Vigilance is key to the ultimate success of the claims of all parties involved. Hence within 48 hours of the last trespass allegations, the Spanish ambassador was unceremoniously summoned to the Foreign Office. In February 2015 a “formal protest” was issued after a Spanish warship entered British-controlled waters around Gibraltar and disrupted a Royal Navy training exercise.
When the Gibraltar authorities dropped 74 concrete blocks into the disputed waters just off the island’s coast, ostensibly to create an artificial reef and encourage sea-life to flourish, Spain imposed stricter checks at their common border, causing long delays for people trying to get on and off.
Britain and Gibraltar cried foul, arguing that the checks were politically motivated, but the European Commission took the opposite view and ruled that the checks had not broken European law.
Not the only hard place
Ironically if Spain wants justice in this matter it must do justice over the other territories it holds dear but which apparently belonged to African nations as well.
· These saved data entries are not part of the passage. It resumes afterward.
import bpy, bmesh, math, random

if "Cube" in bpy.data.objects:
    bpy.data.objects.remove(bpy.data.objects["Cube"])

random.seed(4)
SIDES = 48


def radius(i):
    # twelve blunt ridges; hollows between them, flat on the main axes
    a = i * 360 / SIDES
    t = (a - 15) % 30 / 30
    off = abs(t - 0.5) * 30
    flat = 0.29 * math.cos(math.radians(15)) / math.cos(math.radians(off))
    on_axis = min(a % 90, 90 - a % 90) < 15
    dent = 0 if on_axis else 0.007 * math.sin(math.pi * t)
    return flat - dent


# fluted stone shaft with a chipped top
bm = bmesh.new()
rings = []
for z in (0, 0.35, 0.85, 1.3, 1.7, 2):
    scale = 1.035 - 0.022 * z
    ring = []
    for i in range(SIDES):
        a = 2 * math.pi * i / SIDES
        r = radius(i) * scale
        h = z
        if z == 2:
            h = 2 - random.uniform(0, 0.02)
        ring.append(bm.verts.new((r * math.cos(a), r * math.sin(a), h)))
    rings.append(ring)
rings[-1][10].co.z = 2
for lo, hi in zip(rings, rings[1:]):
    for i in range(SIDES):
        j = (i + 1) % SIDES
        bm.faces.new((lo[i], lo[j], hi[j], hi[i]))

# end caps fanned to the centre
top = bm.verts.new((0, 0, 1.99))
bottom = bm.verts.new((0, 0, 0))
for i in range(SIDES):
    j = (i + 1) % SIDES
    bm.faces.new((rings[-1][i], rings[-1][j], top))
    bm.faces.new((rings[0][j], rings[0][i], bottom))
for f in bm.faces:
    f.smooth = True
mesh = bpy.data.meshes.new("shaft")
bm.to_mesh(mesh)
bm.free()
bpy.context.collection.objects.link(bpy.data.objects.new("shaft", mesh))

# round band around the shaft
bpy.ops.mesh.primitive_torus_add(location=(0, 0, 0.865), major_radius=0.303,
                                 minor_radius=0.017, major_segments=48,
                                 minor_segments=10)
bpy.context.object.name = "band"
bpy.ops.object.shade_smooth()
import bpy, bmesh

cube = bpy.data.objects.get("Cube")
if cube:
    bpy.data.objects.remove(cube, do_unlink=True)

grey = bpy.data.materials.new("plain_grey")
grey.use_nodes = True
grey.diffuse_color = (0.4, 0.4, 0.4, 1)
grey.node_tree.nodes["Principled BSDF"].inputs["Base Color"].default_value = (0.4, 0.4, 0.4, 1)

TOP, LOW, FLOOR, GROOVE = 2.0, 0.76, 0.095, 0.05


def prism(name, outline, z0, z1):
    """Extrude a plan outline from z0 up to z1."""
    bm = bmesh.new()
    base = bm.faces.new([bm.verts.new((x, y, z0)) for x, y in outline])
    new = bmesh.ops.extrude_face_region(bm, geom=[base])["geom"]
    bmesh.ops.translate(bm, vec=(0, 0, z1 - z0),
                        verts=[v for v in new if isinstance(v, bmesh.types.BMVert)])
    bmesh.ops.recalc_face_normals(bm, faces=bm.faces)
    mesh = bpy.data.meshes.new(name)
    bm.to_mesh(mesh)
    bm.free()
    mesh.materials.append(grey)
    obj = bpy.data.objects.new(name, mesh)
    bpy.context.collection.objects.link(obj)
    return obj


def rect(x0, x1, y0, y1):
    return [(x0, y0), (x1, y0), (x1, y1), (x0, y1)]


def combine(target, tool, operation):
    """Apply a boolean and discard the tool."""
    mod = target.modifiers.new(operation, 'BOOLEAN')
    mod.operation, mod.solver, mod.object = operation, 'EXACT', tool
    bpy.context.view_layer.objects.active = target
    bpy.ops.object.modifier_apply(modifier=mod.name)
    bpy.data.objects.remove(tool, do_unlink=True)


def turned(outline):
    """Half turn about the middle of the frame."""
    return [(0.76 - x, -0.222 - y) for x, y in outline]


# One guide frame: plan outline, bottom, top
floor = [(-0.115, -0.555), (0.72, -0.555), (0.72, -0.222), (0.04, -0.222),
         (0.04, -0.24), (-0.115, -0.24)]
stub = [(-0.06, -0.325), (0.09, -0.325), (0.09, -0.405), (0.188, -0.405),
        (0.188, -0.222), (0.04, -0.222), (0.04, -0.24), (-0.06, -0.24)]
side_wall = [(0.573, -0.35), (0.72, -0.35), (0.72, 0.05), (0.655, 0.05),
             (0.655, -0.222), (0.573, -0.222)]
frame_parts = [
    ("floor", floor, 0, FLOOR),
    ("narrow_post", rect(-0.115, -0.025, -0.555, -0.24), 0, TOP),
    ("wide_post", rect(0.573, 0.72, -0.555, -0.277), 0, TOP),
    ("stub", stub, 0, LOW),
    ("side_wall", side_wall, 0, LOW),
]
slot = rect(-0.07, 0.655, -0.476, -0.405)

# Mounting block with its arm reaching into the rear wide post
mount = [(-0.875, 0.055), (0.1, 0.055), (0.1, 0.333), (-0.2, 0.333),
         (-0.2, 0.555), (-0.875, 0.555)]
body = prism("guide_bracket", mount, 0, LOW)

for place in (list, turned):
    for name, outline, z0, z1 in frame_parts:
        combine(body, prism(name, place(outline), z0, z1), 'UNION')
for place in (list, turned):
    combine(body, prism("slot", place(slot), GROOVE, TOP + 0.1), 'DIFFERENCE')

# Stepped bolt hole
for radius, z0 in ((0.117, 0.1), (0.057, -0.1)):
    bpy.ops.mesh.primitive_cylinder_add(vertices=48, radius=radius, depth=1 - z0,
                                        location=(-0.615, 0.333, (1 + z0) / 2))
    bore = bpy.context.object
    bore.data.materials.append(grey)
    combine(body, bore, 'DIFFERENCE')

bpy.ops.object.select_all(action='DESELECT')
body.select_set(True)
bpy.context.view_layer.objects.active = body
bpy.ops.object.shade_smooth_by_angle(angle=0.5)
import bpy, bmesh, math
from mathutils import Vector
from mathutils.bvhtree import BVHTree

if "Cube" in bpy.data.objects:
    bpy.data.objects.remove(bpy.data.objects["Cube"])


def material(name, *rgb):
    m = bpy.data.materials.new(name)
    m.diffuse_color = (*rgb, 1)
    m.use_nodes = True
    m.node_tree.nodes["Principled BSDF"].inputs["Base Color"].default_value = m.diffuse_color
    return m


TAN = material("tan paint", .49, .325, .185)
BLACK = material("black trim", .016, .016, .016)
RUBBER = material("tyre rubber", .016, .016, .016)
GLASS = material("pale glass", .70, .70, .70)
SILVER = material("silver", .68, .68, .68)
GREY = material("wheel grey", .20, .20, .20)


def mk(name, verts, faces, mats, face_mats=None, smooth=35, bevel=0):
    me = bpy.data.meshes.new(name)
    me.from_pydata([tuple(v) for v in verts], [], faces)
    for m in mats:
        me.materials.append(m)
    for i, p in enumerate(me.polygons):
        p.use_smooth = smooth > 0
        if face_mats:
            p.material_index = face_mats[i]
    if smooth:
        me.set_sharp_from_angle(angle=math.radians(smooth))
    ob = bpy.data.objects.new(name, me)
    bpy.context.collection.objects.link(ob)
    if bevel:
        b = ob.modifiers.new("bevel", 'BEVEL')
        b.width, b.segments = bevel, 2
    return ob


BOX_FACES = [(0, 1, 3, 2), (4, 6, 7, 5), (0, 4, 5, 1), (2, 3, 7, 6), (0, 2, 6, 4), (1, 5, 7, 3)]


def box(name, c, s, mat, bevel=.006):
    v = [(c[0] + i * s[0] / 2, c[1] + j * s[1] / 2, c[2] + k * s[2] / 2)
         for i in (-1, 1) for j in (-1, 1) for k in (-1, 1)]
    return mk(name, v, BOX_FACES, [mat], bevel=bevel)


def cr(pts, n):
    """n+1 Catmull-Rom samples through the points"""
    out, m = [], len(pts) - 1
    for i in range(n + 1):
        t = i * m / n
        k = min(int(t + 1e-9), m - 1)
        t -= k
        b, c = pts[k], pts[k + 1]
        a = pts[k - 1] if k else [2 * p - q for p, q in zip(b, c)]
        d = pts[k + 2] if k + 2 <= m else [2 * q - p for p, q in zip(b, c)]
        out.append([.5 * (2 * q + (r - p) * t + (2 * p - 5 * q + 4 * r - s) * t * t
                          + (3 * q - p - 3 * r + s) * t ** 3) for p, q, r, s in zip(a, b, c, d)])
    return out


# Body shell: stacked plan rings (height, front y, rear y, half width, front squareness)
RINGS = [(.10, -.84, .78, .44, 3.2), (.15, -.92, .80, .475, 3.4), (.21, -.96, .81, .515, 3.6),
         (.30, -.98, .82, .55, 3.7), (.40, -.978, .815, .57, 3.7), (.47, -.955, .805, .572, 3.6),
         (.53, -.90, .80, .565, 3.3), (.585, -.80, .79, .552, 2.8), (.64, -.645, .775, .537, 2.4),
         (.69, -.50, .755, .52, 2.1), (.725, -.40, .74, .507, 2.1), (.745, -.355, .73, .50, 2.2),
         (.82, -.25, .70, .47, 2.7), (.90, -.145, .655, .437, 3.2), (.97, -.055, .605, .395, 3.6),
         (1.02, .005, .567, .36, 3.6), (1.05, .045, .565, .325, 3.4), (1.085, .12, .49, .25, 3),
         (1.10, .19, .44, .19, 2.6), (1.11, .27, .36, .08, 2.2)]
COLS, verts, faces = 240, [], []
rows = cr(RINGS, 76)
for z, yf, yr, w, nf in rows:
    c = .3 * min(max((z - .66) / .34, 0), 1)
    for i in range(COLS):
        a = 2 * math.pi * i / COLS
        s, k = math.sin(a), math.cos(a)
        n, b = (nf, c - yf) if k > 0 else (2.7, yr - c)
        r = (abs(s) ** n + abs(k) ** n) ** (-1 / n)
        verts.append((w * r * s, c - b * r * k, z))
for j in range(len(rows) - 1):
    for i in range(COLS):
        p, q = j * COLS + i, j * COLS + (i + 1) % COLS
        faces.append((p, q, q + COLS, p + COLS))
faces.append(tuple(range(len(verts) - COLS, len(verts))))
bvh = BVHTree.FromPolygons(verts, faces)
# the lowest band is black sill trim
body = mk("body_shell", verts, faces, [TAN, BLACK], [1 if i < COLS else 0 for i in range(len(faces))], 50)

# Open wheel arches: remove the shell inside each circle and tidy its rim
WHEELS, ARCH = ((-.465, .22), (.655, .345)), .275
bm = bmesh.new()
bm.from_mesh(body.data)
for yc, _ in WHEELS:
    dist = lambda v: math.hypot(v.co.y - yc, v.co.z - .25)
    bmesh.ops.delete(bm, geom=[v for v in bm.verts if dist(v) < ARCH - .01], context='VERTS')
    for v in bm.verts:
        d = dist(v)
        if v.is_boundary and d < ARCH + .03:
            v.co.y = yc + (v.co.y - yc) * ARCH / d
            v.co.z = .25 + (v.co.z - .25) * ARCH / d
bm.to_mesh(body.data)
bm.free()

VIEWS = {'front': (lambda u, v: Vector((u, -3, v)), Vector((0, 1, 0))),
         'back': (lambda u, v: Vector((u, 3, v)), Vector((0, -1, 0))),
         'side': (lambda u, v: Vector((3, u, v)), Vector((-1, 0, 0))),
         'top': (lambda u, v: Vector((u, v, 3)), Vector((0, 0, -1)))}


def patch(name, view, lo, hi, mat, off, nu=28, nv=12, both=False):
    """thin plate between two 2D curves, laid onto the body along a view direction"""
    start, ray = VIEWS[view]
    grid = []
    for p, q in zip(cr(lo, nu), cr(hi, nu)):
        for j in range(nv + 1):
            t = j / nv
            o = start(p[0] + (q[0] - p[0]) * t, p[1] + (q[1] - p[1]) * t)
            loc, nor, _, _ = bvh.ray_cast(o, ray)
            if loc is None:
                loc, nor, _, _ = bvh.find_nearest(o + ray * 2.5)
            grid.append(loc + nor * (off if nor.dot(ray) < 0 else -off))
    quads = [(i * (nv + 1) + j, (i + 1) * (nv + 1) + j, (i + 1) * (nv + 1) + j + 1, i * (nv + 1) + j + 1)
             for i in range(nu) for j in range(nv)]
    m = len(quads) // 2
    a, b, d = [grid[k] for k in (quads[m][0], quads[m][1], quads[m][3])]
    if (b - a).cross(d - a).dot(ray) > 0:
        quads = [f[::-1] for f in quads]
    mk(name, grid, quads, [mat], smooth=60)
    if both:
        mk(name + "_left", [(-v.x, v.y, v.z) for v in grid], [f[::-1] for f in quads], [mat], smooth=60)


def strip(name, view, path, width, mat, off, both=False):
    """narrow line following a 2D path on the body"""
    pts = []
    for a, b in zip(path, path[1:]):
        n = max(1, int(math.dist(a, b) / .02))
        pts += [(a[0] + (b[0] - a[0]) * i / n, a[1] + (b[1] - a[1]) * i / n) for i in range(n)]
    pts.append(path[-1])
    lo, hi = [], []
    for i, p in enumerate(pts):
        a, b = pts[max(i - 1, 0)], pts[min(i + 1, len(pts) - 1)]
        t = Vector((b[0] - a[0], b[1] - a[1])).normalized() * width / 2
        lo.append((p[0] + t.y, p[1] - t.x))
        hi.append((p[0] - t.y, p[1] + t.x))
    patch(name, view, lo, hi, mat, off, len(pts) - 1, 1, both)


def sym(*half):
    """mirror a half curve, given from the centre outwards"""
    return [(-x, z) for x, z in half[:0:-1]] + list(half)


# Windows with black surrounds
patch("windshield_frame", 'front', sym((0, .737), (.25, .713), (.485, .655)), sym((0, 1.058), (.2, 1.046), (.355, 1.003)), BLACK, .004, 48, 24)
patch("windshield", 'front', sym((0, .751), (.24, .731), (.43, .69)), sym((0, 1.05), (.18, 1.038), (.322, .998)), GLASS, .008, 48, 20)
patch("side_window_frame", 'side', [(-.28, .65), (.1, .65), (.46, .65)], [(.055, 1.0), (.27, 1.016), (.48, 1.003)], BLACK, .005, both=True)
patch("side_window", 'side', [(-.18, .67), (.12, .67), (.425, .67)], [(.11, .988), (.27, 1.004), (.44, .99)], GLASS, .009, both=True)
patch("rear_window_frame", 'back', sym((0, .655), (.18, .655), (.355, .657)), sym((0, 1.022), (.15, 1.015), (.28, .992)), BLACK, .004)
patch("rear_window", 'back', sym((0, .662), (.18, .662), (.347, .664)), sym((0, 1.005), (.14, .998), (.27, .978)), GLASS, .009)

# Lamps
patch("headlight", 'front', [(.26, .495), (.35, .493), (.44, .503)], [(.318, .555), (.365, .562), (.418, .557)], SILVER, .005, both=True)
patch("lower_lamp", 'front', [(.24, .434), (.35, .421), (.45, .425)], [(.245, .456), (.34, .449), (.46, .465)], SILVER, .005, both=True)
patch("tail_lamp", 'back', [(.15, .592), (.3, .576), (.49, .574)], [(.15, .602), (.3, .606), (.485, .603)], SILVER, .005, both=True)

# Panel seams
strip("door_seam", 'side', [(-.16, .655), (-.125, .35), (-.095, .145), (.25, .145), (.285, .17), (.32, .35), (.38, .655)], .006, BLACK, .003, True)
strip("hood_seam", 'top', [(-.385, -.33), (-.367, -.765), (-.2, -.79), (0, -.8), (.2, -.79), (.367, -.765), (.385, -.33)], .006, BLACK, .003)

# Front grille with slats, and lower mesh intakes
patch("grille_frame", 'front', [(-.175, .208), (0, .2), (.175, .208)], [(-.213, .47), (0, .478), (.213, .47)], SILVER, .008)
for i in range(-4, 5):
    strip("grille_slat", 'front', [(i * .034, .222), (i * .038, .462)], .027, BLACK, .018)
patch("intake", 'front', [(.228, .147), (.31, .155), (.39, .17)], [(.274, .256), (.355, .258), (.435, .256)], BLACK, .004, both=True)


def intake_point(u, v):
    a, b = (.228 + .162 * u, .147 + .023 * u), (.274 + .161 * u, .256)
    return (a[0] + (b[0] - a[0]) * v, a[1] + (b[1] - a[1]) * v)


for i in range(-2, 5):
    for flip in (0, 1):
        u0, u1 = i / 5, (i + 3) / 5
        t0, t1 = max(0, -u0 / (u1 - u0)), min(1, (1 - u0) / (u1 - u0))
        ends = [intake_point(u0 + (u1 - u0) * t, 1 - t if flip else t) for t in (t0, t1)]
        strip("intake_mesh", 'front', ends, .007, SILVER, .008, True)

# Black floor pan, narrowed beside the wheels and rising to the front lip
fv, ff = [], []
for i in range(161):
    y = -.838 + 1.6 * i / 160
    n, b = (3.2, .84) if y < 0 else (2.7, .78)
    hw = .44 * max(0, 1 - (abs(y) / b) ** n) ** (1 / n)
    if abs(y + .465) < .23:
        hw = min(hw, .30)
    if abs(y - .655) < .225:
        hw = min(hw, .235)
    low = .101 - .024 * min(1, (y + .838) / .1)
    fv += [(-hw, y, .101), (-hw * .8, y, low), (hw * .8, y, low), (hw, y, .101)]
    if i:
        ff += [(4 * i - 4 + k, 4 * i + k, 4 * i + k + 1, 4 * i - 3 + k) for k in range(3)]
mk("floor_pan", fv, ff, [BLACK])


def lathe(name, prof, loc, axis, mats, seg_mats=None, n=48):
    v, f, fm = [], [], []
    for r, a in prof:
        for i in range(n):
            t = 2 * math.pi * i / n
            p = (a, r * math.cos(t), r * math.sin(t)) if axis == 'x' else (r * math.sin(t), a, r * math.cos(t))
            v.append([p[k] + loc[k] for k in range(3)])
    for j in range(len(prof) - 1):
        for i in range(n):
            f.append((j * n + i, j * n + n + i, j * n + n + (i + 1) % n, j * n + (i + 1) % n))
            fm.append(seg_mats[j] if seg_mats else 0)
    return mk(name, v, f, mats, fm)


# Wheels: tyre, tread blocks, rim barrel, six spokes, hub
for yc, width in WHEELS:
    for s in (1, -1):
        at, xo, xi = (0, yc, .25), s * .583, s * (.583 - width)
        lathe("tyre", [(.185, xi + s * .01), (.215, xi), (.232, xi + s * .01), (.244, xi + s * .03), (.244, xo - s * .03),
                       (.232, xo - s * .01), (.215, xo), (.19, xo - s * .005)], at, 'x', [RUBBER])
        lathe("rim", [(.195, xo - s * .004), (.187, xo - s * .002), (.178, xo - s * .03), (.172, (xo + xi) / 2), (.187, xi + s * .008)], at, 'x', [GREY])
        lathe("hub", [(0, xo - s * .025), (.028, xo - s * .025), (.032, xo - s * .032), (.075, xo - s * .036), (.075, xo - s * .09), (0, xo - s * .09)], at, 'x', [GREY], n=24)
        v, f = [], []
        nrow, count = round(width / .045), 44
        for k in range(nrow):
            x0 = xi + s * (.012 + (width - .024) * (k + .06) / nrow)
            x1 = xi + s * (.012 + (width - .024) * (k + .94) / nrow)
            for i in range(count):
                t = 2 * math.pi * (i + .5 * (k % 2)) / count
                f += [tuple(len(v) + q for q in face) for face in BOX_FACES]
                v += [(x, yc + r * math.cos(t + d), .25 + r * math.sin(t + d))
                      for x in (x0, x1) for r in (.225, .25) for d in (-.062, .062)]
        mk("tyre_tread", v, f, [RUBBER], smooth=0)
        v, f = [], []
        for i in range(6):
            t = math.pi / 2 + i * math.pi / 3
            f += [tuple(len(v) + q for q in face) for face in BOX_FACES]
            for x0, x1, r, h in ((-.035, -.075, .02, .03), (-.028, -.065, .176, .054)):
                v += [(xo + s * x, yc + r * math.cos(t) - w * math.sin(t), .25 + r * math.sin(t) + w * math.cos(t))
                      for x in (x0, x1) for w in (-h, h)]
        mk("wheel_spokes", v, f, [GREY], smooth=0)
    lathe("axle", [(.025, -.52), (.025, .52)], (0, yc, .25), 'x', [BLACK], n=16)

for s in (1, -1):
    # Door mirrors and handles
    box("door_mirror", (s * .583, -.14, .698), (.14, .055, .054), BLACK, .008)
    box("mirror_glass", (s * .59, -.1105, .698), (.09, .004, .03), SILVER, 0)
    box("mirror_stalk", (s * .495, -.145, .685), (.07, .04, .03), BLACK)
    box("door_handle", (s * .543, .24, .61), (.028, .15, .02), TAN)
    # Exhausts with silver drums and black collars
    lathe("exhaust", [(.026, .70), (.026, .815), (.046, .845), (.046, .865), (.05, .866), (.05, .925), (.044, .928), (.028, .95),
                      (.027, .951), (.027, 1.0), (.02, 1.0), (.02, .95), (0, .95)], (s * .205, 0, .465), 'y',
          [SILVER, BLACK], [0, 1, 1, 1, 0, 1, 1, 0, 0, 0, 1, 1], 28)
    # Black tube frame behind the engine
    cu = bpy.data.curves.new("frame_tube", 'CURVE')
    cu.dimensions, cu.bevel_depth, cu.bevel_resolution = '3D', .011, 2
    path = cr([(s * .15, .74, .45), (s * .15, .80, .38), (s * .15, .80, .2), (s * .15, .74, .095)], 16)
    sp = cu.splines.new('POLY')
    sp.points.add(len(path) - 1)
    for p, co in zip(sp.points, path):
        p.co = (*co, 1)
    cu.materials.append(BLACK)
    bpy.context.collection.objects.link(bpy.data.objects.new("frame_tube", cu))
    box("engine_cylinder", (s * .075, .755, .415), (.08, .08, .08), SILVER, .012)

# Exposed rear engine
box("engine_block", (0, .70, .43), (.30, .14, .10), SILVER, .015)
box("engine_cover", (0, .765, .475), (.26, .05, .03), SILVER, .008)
Border shenanigans take place in Africa on a relatively frequent basis.
Any lasting resolution to the Spanish and UK sovereignty dispute must take cognisance of another dispute between Spain and Morocco over Ceuta, Melilla, Penon de Velez de la Gomera, Alhucemas and the Chafarinas Islands.
The number of incidents, stand-offs and near military engagements in the Gibrlatar tiff is accelerating, making it ripe for intervention under the rules of the UN. To save Europe from a shameful face-off between respectable nations, something ought to be done – and quickly. The imperatives are clear.
Genuine good faith negotiations (probably assisted by the European Union) should be started over the Gibraltar question with an aim to resolve it completely within an appropriate period.
A third option exists, but is too horrible to contemplate: the recourse to repeated gunboat diplomacy, skirmishes and armed conflict.
Gbenga Oduntan does not work for, consult, own shares in or receive funding from any company or organization that would benefit from this article, and has disclosed no relevant affiliations beyond the academic appointment above.
Authors: The Conversation